Creating an Allergen-Free Sleep Environment
Since exposure to allergens while you sleep can significantly disrupt rest, focusing on the bedroom is important. Recommended tips for reducing nighttime allergen exposure include:
- Encase mattresses and pillows in allergen-proof covers.
- Wash sheets and blankets in hot water weekly.
- Ban stuffed animals and fabric furnishings which attract dust.
- Use HEPA air filters and avoid humidifiers.
- Keep pets out of the bedroom if you are allergic.
- Vacuum carpet and floors frequently using a HEPA filter vacuum.
- Consider allergen-blocking window coverings.
- Dust frequently with a damp cloth.

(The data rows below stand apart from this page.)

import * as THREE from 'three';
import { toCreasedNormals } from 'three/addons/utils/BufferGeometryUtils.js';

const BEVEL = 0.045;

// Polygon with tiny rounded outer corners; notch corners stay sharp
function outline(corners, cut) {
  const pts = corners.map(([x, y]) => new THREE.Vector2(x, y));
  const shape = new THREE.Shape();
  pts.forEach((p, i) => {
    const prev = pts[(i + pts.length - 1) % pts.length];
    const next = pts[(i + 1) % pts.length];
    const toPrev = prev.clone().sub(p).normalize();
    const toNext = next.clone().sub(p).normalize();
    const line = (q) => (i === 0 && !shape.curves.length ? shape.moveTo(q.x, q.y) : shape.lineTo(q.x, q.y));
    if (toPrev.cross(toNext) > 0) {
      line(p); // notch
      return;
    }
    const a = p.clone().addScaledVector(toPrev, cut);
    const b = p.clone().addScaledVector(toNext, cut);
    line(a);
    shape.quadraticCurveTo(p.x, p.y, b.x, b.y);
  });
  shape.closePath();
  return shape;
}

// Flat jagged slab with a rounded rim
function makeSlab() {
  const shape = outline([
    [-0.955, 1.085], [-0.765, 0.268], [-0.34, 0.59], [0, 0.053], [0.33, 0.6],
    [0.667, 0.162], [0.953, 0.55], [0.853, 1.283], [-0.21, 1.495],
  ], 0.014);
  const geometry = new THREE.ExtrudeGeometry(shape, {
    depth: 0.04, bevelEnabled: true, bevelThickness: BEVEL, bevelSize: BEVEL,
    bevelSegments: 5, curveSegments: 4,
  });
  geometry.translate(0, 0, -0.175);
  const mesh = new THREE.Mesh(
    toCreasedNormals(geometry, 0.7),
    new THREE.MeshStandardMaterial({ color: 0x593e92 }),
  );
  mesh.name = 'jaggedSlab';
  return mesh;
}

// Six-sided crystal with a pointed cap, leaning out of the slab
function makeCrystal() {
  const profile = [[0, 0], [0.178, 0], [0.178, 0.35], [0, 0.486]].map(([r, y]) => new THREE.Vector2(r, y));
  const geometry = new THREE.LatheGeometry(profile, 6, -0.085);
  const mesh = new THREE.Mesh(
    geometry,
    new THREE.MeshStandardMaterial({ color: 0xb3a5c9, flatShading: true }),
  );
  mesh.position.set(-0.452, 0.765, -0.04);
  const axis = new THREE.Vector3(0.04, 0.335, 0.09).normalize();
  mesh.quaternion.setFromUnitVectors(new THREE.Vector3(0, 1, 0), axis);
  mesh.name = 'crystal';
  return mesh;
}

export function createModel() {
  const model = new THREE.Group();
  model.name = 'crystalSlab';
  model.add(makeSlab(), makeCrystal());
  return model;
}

Creating an allergy-friendly sleep sanctuary gives your body a reprieve, so you don’t face high allergen exposure around the clock.
Why does high humidity make allergies worse?
High humidity provides the perfect moist conditions for mold, bacteria, viruses, dust mites, and other allergens to thrive. The increased levels of these allergens coupled with dry, inflamed airways makes people more reactive to allergens in humid conditions.
What humidity level is best for allergies?
Ideally, indoor humidity should be maintained between 30-50% to discourage allergen growth. Use air conditioning and dehumidifiers to keep indoor humidity in this range.
What foods are good for allergies?
Foods high in quercetin like apples, berries, onions, and broccoli are believed to have natural antihistamine properties. Probiotic foods can also reduce inflammatory responses tied to allergies.
What home remedies are good for allergy symptoms?
Saline rinses, nasal strips, air purifiers with HEPA filters, vacuuming with HEPA vacuums, bathing after going outside, limiting time outdoors when pollen and mold are high, and controlling indoor humidity levels can all help manage allergy symptoms at home.
What medications are used to treat allergies?
Common allergy medications include antihistamines, decongestants, nasal corticosteroid sprays, leukotriene inhibitors, and immunotherapy allergy shots. Talk to your doctor about prescription and over-the-counter options that are appropriate for your symptoms.
How can I reduce allergens in my bedroom?
Use allergy covers on mattresses and pillows, wash bedding in hot water weekly, remove fabric furnishings, use HEPA air filters, keep pets out of the room, vacuum and dust frequently, and consider allergen-blocking window treatments.
When should I see an allergist for allergies?
See an allergist if your allergy symptoms are severe and not controlled well with over-the-counter treatments or if allergies interfere with work, school or regular activities. Allergists can identify specific allergen triggers and provide prescription treatment options.
Are humidifiers or dehumidifiers better for allergies?
Dehumidifiers are better for reducing allergy triggers like mold, dust mites, and pollen. Humidifiers actually increase humidity and can make allergies worse.
Can air purifiers help with allergies?
Yes, air purifiers with HEPA filters are highly effective at removing allergens like pollen, pet dander, mold spores, and dust from the air. Reducing circulating allergens can provide relief, especially in the bedroom.
Coping with allergies can feel like an uphill battle when humidity is high and allergens are rampant in your environment. But being proactive about monitoring forecasts, limiting exposure, controlling humidity, using air filtration, and finding the right mix of medication and home remedies can help you manage symptoms. Consult an allergist if you need prescription treatment options to get relief. With the right plan, you can breathe easier all season long, even when humidity hangs in the air.
The American Academy of Allergy, Asthma & Immunology (AAAAI) provides excellent resources on managing allergies and limiting allergen exposure at home.